$\{\xi _{1},\psi _{1},\zeta _{1}={\frac {\pi }{4}}\}$ and $\{\xi _{2},\psi _{2},\zeta _{2}={\frac {\pi }{4}}\}$ is

$s_{12}^{2}=(\xi _{1}-\xi _{2})^{2}+(\psi _{1}-\psi _{2})^{2}.$ Bibliography

• Morse PM, Feshbach H (1953). Methods of Theoretical Physics, Part I. New York: McGraw-Hill. p. 659. ISBN 0-07-043316-X. LCCN 52011515.
• Margenau H, Murphy GM (1956). The Mathematics of Physics and Chemistry. New York: D. van Nostrand. pp. 183–184. LCCN 55010911.
• Korn GA, Korn TM (1961). Mathematical Handbook for Scientists and Engineers. New York: McGraw-Hill. p. 179. LCCN 59014456. ASIN B0000CKZX7.

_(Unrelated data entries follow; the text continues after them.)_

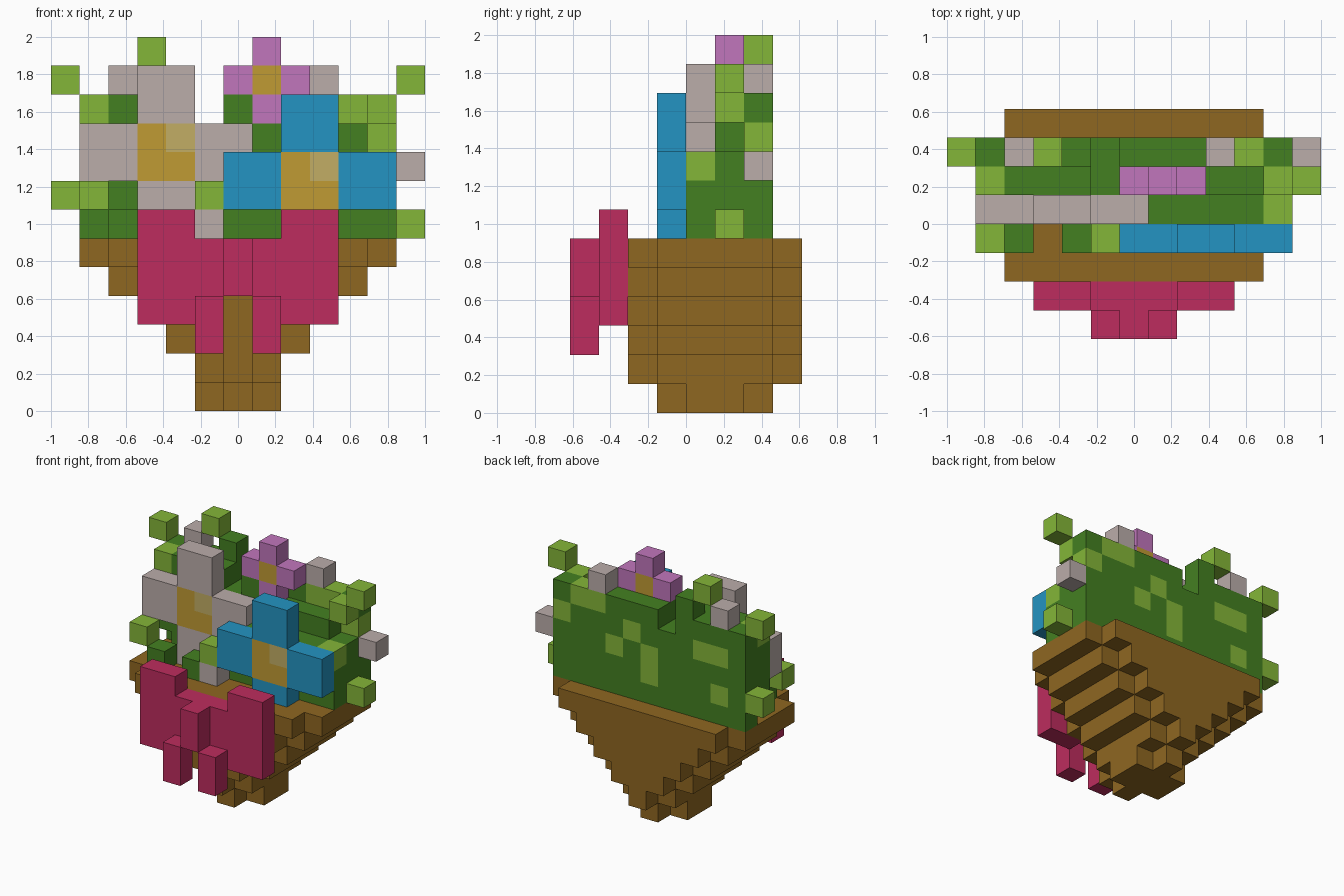
import bpy
import bmesh
from mathutils import Vector

if "Cube" in bpy.data.objects:
    bpy.data.objects.remove(bpy.data.objects["Cube"], do_unlink=True)

U = 2 / 13                        # edge of one block
ORIGIN = Vector((-6.5, -4, 0))    # corner of block (0, 0, 0), in blocks


def linear(c):
    c /= 255
    return c / 12.92 if c <= 0.04045 else ((c + 0.055) / 1.055) ** 2.4


COLORS = {
    "earth_brown": (143, 103, 33), "dark_green": (68, 128, 33),
    "light_green": (132, 182, 56), "crimson": (189, 44, 94),
    "sky_blue": (36, 148, 194), "pale_grey": (187, 173, 170),
    "violet": (193, 118, 188), "gold": (192, 155, 52),
    "light_gold": (194, 174, 101),
}
NAMES = list(COLORS)
MATS = []
for name, rgb in COLORS.items():
    col = [linear(c) for c in rgb] + [1]
    mat = bpy.data.materials.new(name)
    mat.use_nodes = True
    mat.diffuse_color = col
    bsdf = mat.node_tree.nodes["Principled BSDF"]
    bsdf.inputs["Base Color"].default_value = col
    bsdf.inputs["Roughness"].default_value = 0.8
    MATS.append(mat)

blocks = {}    # cell -> (part, colour)


def fill(part, color, xs, ys, zs):
    """Fill a box of blocks; each range is a number or an inclusive pair."""
    xs, ys, zs = [(r, r) if isinstance(r, int) else r for r in (xs, ys, zs)]
    for x in range(xs[0], xs[1] + 1):
        for y in range(ys[0], ys[1] + 1):
            for z in range(zs[0], zs[1] + 1):
                blocks[x, y, z] = (part, color)


# Stepped earth base, one block narrower each layer down
for z in range(1, 6):
    fill("earth_base", "earth_brown", (6 - z, 6 + z), (3, 6), z)
    fill("earth_base", "earth_brown", (7 - z, 5 + z), (2, 7), z)
fill("earth_base", "earth_brown", (5, 7), (4, 5), 0)
fill("earth_base", "earth_brown", 6, (3, 6), 0)

# Hedge: back wall, middle layer and low front layer
H, DG, LG = "hedge", "dark_green", "light_green"
fill(H, DG, (1, 11), 6, (6, 10))
fill(H, DG, 4, 6, 11)
del blocks[5, 6, 10]
fill(H, DG, (2, 11), 5, (6, 8))
fill(H, DG, 1, 5, (7, 9))
fill(H, DG, (2, 10), 5, 9)
fill(H, DG, (2, 4), 5, 10)
fill(H, DG, 6, 5, 10)
fill(H, DG, (5, 11), 4, (6, 8))
fill(H, DG, 2, 3, 6)
fill(H, DG, 4, 3, 6)

# Light leaves set into the hedge
for cell in [(11, 6, 9), (10, 6, 10), (9, 6, 10), (7, 6, 9), (8, 6, 8),
             (6, 6, 8), (6, 6, 7), (3, 6, 9), (2, 6, 9), (2, 6, 7),
             (11, 5, 10), (1, 5, 10), (11, 4, 8)]:
    fill(H, LG, *cell)

# Leaves and buds that stick out
for cell in [(0, 6, 11), (0, 6, 7), (3, 6, 12), (12, 5, 11), (12, 5, 6),
             (1, 3, 7), (5, 3, 7)]:
    fill("loose_leaves", LG, *cell)
for cell in [(2, 6, 11), (9, 6, 11), (12, 6, 8), (5, 3, 6)]:
    fill("pale_buds", "pale_grey", *cell)


def big_blossom(part, color, x, y, z):
    """Cross of two-block petals around a two by two gold centre."""
    fill(part, color, (x - 2, x + 3), y, (z, z + 1))
    fill(part, color, (x, x + 1), y, (z - 2, z + 3))
    fill(part, "gold", (x, x + 1), y, (z, z + 1))
    fill(part, "light_gold", x + 1, y, z + 1)


big_blossom("pale_blossom", "pale_grey", 3, 4, 8)
big_blossom("blue_blossom", "sky_blue", 8, 3, 7)
del blocks[8, 3, 10], blocks[9, 3, 10]
fill("blue_blossom", "sky_blue", (8, 9), 3, (9, 10))
fill("blue_blossom", "sky_blue", (8, 9), 3, 6)
blocks.pop((8, 3, 5), None)
blocks.pop((9, 3, 5), None)
fill("earth_base", "earth_brown", (8, 9), 3, 5)

# Small violet blossom on top
fill("violet_blossom", "violet", (6, 8), 5, 11)
fill("violet_blossom", "violet", 7, 5, (10, 12))
fill("violet_blossom", "gold", 7, 5, 11)

# Crimson blossom on the front: wings, body, raised middle and tails
for x in (3, 8):
    fill("crimson_blossom", "crimson", (x, x + 1), 1, (3, 6))
fill("crimson_blossom", "crimson", (5, 7), 1, (4, 5))
fill("crimson_blossom", "crimson", 6, 0, (4, 5))
for x in (5, 7):
    fill("crimson_blossom", "crimson", x, 0, (2, 3))

# Corner loops of the six block sides, seen counter-clockwise from outside
SIDES = {
    (1, 0, 0): [(1, 0, 0), (1, 1, 0), (1, 1, 1), (1, 0, 1)],
    (-1, 0, 0): [(0, 0, 0), (0, 0, 1), (0, 1, 1), (0, 1, 0)],
    (0, 1, 0): [(0, 1, 0), (0, 1, 1), (1, 1, 1), (1, 1, 0)],
    (0, -1, 0): [(0, 0, 0), (1, 0, 0), (1, 0, 1), (0, 0, 1)],
    (0, 0, 1): [(0, 0, 1), (1, 0, 1), (1, 1, 1), (0, 1, 1)],
    (0, 0, -1): [(0, 0, 0), (0, 1, 0), (1, 1, 0), (1, 0, 0)],
}


def build(part):
    """Make one object from the exposed block sides of a part."""
    cells = {c: v[1] for c, v in blocks.items() if v[0] == part}
    used = [n for n in NAMES if n in cells.values()]
    bm = bmesh.new()
    for cell, color in cells.items():
        base = Vector(cell)
        for step, loop in SIDES.items():
            if tuple(a + b for a, b in zip(cell, step)) in blocks:
                continue
            verts = [bm.verts.new((base + Vector(p) + ORIGIN) * U) for p in loop]
            bm.faces.new(verts).material_index = used.index(color)
    bmesh.ops.remove_doubles(bm, verts=bm.verts, dist=0.001)
    bmesh.ops.dissolve_limit(bm, angle_limit=0.01, verts=bm.verts,
                             edges=bm.edges, delimit={"MATERIAL"})
    mesh = bpy.data.meshes.new(part)
    bm.to_mesh(mesh)
    bm.free()
    for name in used:
        mesh.materials.append(MATS[NAMES.index(name)])
    bpy.context.collection.objects.link(bpy.data.objects.new(part, mesh))


for part in sorted({v[0] for v in blocks.values()}):
    build(part)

• Sauer R, Szabó I (1967). Mathematische Hilfsmittel des Ingenieurs. New York: Springer Verlag. pp. 991–100. LCCN 67025285.
• Arfken G (1970). Mathematical Methods for Physicists (2nd ed.). Orlando, FL: Academic Press. pp. 118–119. ASIN B000MBRNX4.
• Moon P, Spencer DE (1988). "Conical Coordinates (r, θ, λ)". Field Theory Handbook, Including Coordinate Systems, Differential Equations, and Their Solutions (corrected 2nd ed., 3rd print ed.). New York: Springer-Verlag. pp. 37–40 (Table 1.09). ISBN 978-0-387-18430-2.